by Gelongma Karma Migme Chödrön | 2001 | 941,039 words
This page describes “the power of the possible and the impossible (sthanasthana-jnanabala)” as written by Nagarjuna in his Maha-prajnaparamita-sastra (lit. “the treatise on the great virtue of wisdom”) in the 2nd century. This book, written in five volumes, represents an encyclopedia on Buddhism as well as a commentary on the Pancavimsatisahasrika Prajnaparamita.
Question. – What is the power of the knowledge of the possible and the impossible (sthānāsthānajñānabala)?
Answer. – The Buddha knows all dharmas, their causes and conditions (hetupratyaya) and the mechanism of the fruit of retribution (vipākaphalaniyāma): from such and such causes and conditions there arises such and such a fruit of retribution; from such and such other causes and conditions there arises such and such another fruit of retribution. How is that?
All of these possibilities and impossibilities the Buddha has explained from his own mouth in the To-sing king (Bahudhātukasūtra) but, relying on the word of the Buddha, scholars have developed these possibilities and impossibilities at length:
[237b] It is impossible that the Buddhas have defects and errors, that the saints (ārya) seek out heretical teachers, that the saints fall into the bad destinies (durgati), that the fetters (saṃyojana), once destroyed by the path of seeing the truths (satyadarśana), re-arise, that the saints hide their faults, and that the srotaāpannas are reborn twenty-five times.
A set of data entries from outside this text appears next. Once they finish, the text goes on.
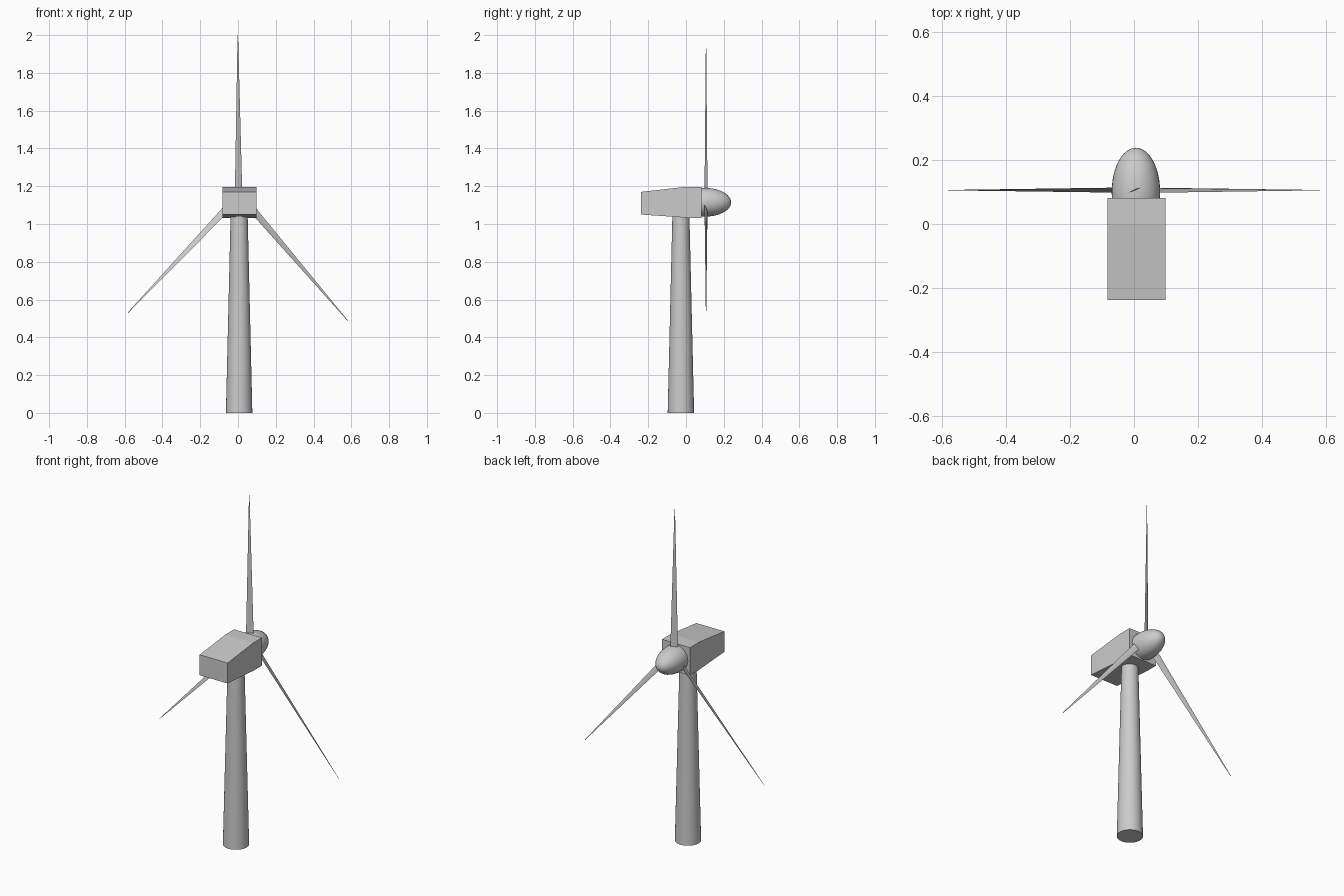
import bpy, bmesh, math
from mathutils import Vector, Matrix

if "Cube" in bpy.data.objects:
    bpy.data.objects.remove(bpy.data.objects["Cube"])


def finish(name, bm, smooth=False):
    bmesh.ops.recalc_face_normals(bm, faces=bm.faces)
    mesh = bpy.data.meshes.new(name)
    bm.to_mesh(mesh)
    bm.free()
    obj = bpy.data.objects.new(name, mesh)
    bpy.context.collection.objects.link(obj)
    if smooth:
        bpy.ops.object.select_all(action='DESELECT')
        obj.select_set(True)
        bpy.context.view_layer.objects.active = obj
        bpy.ops.object.shade_smooth_by_angle(angle=math.radians(40))
    return obj


def loft(bm, rings):
    """Bridge closed rings of points and cap both ends."""
    rings = [[bm.verts.new(p) for p in ring] for ring in rings]
    n = len(rings[0])
    for a, b in zip(rings, rings[1:]):
        for i in range(n):
            j = (i + 1) % n
            bm.faces.new((a[i], a[j], b[j], b[i]))
    bm.faces.new(rings[0])
    bm.faces.new(rings[-1])


CX = 0.006  # shared centre line of tower, nacelle and hub

# Tapered tower
bm = bmesh.new()
bmesh.ops.create_cone(bm, cap_ends=True, segments=32, radius1=0.07, radius2=0.045,
                      depth=1.05, matrix=Matrix.Translation((CX, -0.027, 0.525)))
finish("tower", bm, True)

# Nacelle: side profile (y, z) extruded across x
profile = [(-0.238, 1.05), (0.01, 1.033), (0.082, 1.033),
           (0.082, 1.197), (0.0, 1.197), (-0.238, 1.17)]
bm = bmesh.new()
loft(bm, [[(x, y, z) for y, z in profile] for x in (-0.083, 0.099)])
finish("nacelle", bm)

# Egg-shaped hub, cut off just inside the nacelle front
bm = bmesh.new()
bmesh.ops.create_uvsphere(bm, u_segments=32, v_segments=24, radius=1)
bmesh.ops.transform(bm, verts=bm.verts, matrix=Matrix.Translation((CX, 0.1, 1.115))
                    @ Matrix.Diagonal((0.076, 0.139, 0.076, 1))
                    @ Matrix.Rotation(-math.pi / 2, 4, 'X'))
cut = bmesh.ops.bisect_plane(bm, geom=bm.verts[:] + bm.edges[:] + bm.faces[:],
                             plane_co=(0, 0.075, 0), plane_no=(0, 1, 0), clear_inner=True)
bmesh.ops.holes_fill(bm, edges=[e for e in bm.edges if e.is_boundary])
finish("hub", bm, True)

# Blades: thin cambered section (chord, thickness), pitched and tapered to the tip
section = [(-0.5, -0.02), (-0.2, 0.06), (0.15, 0.09), (0.5, 0.02),
           (0.15, -0.03), (-0.2, -0.04)]
pitch = math.radians(20)


def blade(name, root, tip):
    root, tip = Vector((root[0], 0.106, root[1])), Vector((tip[0], 0.106, tip[1]))
    d = (tip - root).normalized()
    across = Vector((d.z, 0, -d.x))
    fore = Vector((0, 1, 0))
    chord_dir = across * math.cos(pitch) + fore * math.sin(pitch)
    thick_dir = fore * math.cos(pitch) - across * math.sin(pitch)
    rings = []
    for t in (0, 0.35, 0.7, 1):
        chord = 0.043 + (0.003 - 0.043) * t
        rings.append([root.lerp(tip, t) + chord * (u * chord_dir + v * thick_dir)
                      for u, v in section])
    bm = bmesh.new()
    loft(bm, rings)
    finish(name, bm, True)


blade("blade_top", (0.003, 1.15), (-0.001, 2.0))
blade("blade_left", (-0.03, 1.113), (-0.583, 0.53))
blade("blade_right", (0.04, 1.12), (0.582, 0.487))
See what has been said at length in the classification of the saints (āryavibhaṅga).
It is impossible that people guilty of the five heinous crimes of immediate retribution (ānantarya), the five types of eunuchs (pañcavidhasandha), beings in the four bad destinies (caturdurgatipatitasattva), the inhabitants of Uttarāvati and the retinue of Māra (māraparivāra), being hindered by the three obstacles (āvaraṇa), can attain the Path…. [237c]
There are innumerable impossibilities (asthāna) of this kind and it is the same for the possibilities. The Buddha knows the possible things and the impossible things; he distinguishes (vibhanakti) them and evaluates (tulayati) them. For beings able to be converted (vaineyasattva), he preaches the Dharma; for beings unable to be converted, it is the [free] play of causes. The Buddha is like a good physician (vaidya) who understands the curable and incurable illnesses.
On the other hand, the śrāvakas and pratyekabuddhas know very few things. Sometimes they want to convert beings unable to be converted, as was the case for the Cheou-lo (Asura?); sometimes they do not convert beings who ought to be converted, as was the case [for Śrīvṛddhi] who was not converted by Śāriputra. (see Appendix 1)
The Buddha himself makes no blunders. [His knowledge of the possible and the impossible] is intact (avyāhata) and invincible (prajānāti) and, since he knows fully and completely (prajānāti), it is called the first ‘power’.
Footnotes and references:
The Traité undoubtedly has in mind the Abhidharma authors who have considerably increased the list of possibilities and impossibilities drawn up by the Buddha: see, e.g., Vibhaṅga, p. 335–338; Kathāvatthu, p. 172; Puggalapaññatti, p. 11, 12.
The srotaāpanna is saptakṛtvaḥ paramaḥ, i.e., he will be reborn a maximum of seven times: cf. Anguttara, I, p. 233, l. 13; IV, p. 381, l. 13; Nettippakaraṇa, p. 169, l. 27; p. 189, l. 28; Visuddhimagga, p. 611, l. 26; Kośa, VI, p. 200.
The obstacle consisting of action (karmāvaraṇa) bars the Path to people guilty of the five ānantaryas; the obstacle consisting of passion (kleśāvaraṇa) bars it to eunuchs; the obstacle consisting of retribution (vipākāvaraṇa) bars it to beings in the four unfortunate rebirths (nāraka, tiryagyoni, preta and asura) and to the inhabitants of Uttarakuru: cf. Kośa, IV, p. 201–213.
The Traité continues by mentioning still other possibilities.